INSTRUCTIONS TO FOLLOW: Count the lines in the entries that contain "True". Say the number and nothing more.

(Items listed in a dataset)
+ + +

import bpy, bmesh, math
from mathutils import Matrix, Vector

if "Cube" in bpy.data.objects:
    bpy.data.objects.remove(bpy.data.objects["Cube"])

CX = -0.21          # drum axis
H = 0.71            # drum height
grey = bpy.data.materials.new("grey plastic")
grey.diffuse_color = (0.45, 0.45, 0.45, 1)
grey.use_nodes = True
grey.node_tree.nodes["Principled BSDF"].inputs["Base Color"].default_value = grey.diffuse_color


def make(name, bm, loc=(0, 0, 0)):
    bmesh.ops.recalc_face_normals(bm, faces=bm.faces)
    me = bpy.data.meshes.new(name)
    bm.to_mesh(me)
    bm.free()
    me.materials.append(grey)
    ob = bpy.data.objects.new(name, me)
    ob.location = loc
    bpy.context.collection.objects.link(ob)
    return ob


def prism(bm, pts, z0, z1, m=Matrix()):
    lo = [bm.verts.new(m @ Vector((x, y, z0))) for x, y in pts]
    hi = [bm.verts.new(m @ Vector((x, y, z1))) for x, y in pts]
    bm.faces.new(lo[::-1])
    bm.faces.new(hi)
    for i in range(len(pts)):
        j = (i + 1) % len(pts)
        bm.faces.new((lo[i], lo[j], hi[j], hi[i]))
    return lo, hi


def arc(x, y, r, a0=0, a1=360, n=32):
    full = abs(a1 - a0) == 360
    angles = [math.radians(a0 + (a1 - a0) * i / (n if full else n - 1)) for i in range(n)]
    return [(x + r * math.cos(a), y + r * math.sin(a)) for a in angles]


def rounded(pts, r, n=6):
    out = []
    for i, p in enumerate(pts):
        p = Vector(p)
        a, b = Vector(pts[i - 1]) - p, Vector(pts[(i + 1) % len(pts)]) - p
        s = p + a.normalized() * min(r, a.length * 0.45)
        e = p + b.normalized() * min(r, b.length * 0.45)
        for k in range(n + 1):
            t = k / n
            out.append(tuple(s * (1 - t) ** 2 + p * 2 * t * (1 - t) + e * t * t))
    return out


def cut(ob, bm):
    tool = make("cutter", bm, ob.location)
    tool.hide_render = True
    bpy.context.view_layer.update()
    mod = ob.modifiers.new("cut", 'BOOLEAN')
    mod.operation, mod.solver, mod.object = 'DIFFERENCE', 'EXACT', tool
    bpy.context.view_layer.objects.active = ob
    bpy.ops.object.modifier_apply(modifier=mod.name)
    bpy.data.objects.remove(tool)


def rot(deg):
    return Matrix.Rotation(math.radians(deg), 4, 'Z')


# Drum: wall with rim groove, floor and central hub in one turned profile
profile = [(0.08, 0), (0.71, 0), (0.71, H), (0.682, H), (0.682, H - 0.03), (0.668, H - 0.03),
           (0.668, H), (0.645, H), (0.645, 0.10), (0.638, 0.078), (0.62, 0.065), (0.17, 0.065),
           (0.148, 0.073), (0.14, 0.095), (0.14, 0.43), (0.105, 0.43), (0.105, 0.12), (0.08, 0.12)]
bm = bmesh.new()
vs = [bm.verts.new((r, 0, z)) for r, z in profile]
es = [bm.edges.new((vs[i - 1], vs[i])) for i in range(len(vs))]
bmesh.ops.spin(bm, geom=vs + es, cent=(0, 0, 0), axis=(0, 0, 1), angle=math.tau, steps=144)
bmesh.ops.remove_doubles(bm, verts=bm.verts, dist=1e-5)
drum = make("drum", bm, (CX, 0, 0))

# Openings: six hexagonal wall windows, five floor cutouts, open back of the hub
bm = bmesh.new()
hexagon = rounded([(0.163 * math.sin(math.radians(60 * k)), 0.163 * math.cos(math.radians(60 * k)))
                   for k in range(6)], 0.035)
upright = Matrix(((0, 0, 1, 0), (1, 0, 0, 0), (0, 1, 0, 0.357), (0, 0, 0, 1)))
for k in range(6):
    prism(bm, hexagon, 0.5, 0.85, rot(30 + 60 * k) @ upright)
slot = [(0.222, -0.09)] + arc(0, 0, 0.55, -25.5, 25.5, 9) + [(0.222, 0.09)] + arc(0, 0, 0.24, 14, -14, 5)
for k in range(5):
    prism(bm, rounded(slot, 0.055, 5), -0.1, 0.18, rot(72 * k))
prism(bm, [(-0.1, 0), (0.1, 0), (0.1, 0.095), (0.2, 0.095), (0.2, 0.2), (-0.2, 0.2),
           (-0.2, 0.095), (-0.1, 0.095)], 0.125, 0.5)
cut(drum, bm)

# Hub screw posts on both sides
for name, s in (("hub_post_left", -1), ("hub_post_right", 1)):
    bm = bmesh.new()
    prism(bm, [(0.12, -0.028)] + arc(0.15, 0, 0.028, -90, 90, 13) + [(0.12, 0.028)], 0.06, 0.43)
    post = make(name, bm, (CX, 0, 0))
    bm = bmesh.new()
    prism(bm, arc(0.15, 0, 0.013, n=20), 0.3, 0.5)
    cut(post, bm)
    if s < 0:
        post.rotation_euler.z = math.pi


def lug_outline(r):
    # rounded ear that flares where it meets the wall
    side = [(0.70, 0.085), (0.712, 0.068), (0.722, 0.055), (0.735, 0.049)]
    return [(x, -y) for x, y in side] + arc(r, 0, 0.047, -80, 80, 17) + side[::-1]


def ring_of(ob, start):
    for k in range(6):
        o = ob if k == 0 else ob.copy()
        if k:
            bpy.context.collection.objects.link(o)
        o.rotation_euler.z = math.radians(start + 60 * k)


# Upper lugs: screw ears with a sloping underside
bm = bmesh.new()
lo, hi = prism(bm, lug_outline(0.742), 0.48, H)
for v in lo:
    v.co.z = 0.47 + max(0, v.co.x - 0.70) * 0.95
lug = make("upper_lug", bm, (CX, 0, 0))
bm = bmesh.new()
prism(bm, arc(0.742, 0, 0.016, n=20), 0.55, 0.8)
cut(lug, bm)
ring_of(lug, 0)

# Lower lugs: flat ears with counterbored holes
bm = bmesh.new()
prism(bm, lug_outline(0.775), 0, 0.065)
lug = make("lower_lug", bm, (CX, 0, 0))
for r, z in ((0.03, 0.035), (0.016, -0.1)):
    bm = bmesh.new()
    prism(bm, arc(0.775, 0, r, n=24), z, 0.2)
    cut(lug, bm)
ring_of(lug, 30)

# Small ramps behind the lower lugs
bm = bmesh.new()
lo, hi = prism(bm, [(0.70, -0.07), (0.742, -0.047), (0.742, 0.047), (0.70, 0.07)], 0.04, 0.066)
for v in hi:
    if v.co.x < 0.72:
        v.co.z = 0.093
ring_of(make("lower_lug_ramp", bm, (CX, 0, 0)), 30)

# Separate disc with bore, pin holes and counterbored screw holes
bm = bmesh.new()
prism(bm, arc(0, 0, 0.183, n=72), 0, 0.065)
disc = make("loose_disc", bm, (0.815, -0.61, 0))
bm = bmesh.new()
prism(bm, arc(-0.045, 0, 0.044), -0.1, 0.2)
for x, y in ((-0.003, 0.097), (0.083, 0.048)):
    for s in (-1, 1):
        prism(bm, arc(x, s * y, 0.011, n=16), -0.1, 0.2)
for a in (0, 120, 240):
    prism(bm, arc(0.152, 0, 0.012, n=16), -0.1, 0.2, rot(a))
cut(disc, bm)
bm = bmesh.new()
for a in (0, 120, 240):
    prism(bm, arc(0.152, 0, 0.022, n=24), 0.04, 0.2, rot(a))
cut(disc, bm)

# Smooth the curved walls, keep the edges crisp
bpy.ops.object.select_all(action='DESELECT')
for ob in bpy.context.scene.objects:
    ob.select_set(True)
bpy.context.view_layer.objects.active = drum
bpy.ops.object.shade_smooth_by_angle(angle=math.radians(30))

+ + +

EXERCISE OUTPUT: 3